Saroo’s mother begins searching for her sons; Guddu never returned either. The police eventually find Guddu’s body near the train tracks—he had been hit by a train in the darkness. She continues to search for Saroo.

An older boy notices Saroo and brings him to the police, who give him something to eat and attempt to contact his family. When they are unable to do so, Saroo is sent to the Indian Society for Sponsorship and Adoption (ISSA), which makes another attempt to find his family. Because Saroo is so young, he’s very little help. After some time, he’s declared a “Lost Child” and put up for adoption. Saroo is adopted by an Australian couple, John and Sue Brierley, and travels with them to Australia.

Saroo is astonished at the quality of life in Australia. His adopted parents love him very much, and he thrives in their care, quickly assimilating, learning English and forgetting Hindi, and embracing Australian culture. The Brierleys adopt a second Indian boy, Mantosh.
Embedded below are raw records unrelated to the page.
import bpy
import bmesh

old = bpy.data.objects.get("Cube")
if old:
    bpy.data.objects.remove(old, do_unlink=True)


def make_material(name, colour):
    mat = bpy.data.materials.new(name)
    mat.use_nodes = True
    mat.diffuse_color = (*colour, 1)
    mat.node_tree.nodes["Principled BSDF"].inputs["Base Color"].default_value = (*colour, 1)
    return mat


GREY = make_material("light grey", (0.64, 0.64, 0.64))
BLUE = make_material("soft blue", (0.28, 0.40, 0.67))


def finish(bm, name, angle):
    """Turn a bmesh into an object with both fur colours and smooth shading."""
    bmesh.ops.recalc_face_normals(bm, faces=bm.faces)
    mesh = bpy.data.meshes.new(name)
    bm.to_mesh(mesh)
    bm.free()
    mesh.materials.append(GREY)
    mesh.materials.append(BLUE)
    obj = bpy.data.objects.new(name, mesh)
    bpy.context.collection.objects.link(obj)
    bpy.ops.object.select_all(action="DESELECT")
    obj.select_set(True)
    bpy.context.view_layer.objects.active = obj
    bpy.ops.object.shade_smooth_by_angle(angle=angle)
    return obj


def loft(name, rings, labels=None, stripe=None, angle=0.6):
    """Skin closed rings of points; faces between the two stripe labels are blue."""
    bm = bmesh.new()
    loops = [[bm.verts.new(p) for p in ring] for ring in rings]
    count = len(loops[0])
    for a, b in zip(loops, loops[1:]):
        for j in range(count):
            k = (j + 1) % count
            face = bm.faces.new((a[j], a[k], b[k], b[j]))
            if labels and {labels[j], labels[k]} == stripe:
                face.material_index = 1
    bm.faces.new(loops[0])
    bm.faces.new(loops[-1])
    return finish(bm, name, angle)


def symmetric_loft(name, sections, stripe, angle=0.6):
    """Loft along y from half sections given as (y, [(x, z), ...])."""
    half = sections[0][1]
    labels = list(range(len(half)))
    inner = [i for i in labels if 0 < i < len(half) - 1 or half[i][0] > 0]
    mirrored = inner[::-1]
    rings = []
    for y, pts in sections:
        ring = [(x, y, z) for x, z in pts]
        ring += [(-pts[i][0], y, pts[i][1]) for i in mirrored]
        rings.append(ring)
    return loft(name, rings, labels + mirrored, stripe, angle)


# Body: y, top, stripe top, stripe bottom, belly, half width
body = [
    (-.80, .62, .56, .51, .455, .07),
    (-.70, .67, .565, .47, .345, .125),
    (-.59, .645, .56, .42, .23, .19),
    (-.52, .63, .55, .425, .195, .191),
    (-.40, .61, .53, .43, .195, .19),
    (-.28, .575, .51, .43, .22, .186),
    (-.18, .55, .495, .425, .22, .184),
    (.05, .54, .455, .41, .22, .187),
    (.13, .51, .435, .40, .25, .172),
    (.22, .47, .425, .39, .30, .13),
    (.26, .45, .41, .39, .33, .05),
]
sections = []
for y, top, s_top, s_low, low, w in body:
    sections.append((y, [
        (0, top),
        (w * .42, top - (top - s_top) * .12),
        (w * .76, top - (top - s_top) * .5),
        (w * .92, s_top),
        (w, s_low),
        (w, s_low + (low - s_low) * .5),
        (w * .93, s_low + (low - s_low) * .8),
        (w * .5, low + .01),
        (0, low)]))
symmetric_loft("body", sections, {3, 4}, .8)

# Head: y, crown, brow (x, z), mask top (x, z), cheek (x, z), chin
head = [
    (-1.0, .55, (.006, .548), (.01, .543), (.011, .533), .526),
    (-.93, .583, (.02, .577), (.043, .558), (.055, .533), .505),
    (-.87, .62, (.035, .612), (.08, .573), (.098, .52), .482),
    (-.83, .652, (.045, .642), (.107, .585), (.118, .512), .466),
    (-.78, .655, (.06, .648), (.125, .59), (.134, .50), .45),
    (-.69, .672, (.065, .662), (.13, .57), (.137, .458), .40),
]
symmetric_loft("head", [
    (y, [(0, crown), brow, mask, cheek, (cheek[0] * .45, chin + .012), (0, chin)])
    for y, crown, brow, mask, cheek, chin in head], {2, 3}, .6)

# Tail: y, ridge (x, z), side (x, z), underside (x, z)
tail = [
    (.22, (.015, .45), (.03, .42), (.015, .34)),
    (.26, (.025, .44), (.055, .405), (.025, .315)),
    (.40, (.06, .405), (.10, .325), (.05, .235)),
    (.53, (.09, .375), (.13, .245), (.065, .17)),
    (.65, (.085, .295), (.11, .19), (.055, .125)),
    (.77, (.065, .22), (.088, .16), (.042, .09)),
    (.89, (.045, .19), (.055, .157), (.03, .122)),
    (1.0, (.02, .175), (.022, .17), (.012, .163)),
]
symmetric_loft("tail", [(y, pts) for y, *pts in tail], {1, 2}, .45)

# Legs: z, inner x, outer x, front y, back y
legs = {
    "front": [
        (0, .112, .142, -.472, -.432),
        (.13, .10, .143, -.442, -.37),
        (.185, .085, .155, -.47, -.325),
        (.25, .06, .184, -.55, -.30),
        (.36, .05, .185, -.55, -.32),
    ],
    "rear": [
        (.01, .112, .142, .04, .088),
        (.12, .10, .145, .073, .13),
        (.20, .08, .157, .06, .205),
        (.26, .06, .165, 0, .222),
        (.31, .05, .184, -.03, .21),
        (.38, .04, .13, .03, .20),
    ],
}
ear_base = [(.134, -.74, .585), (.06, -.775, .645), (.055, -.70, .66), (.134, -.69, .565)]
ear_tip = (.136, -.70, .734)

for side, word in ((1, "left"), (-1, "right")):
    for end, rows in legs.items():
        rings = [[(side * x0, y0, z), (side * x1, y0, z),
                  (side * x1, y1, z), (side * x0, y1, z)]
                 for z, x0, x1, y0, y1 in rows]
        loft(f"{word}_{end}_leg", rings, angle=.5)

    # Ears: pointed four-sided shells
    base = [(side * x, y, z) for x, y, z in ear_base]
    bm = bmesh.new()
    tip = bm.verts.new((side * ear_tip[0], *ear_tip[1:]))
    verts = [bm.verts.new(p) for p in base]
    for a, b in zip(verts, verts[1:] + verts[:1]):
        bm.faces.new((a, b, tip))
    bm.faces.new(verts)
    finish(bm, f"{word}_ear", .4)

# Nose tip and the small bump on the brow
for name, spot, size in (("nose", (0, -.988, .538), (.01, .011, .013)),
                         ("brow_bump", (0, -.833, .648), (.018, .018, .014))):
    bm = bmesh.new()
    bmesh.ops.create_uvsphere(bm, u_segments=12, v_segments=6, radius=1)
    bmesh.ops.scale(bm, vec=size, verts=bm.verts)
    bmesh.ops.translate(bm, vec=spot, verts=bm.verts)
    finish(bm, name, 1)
Saroo goes to college and pursues a hospitality degree. He wonders about his Indian origins. One day he realizes that modern technology can offer clues, and he uses Google searches and online maps to trace his childhood journey, using his memories to eventually identify the railway station where he fell asleep. Satellite images of a nearby town also conform to his memories, and Saroo realizes that he’s found his hometown.

Saroo contacts a local Facebook group from the town, and this further confirms his own memories. Armed with this confirmation, Saroo travels to India and makes his way to the town of Khandwa. Using a photograph of himself as a child, he is eventually led to his mother, Kamla, and an emotional reunion takes place. Saroo learns that his brother Guddu died the night he became lost, which explains why Guddu never returned to fetch him. He learns that he has been mispronouncing his own name his entire life—he is actually named Sheru. He also learns that because he and his brother vanished, Kamla was able to afford an education for his brother Kallu and his sister Shekila, who have become a factory manager and a teacher, respectively.

Saroo returns to India a second time to recreate his journey, taking the train from Khandwa to Calcutta. The trip triggers many traumatic memories, but also reminds Saroo of the many people who helped him. He meets with some of the people from the ISSA and is able to thank them personally for their assistance.

Saroo returns to Australia but remains in touch with his family. He makes plans to purchase a house for his mother, and makes another trip to India with Sue Brierley, which is filmed for the television show 60 Minutes.

The memoir concludes with a contemplation of fate. Saroo professes to have no religious beliefs, but he has come to regard fate as a legitimate force in the world and sees the unfortunate events of his childhood as the reason he is so fortunate in his current life.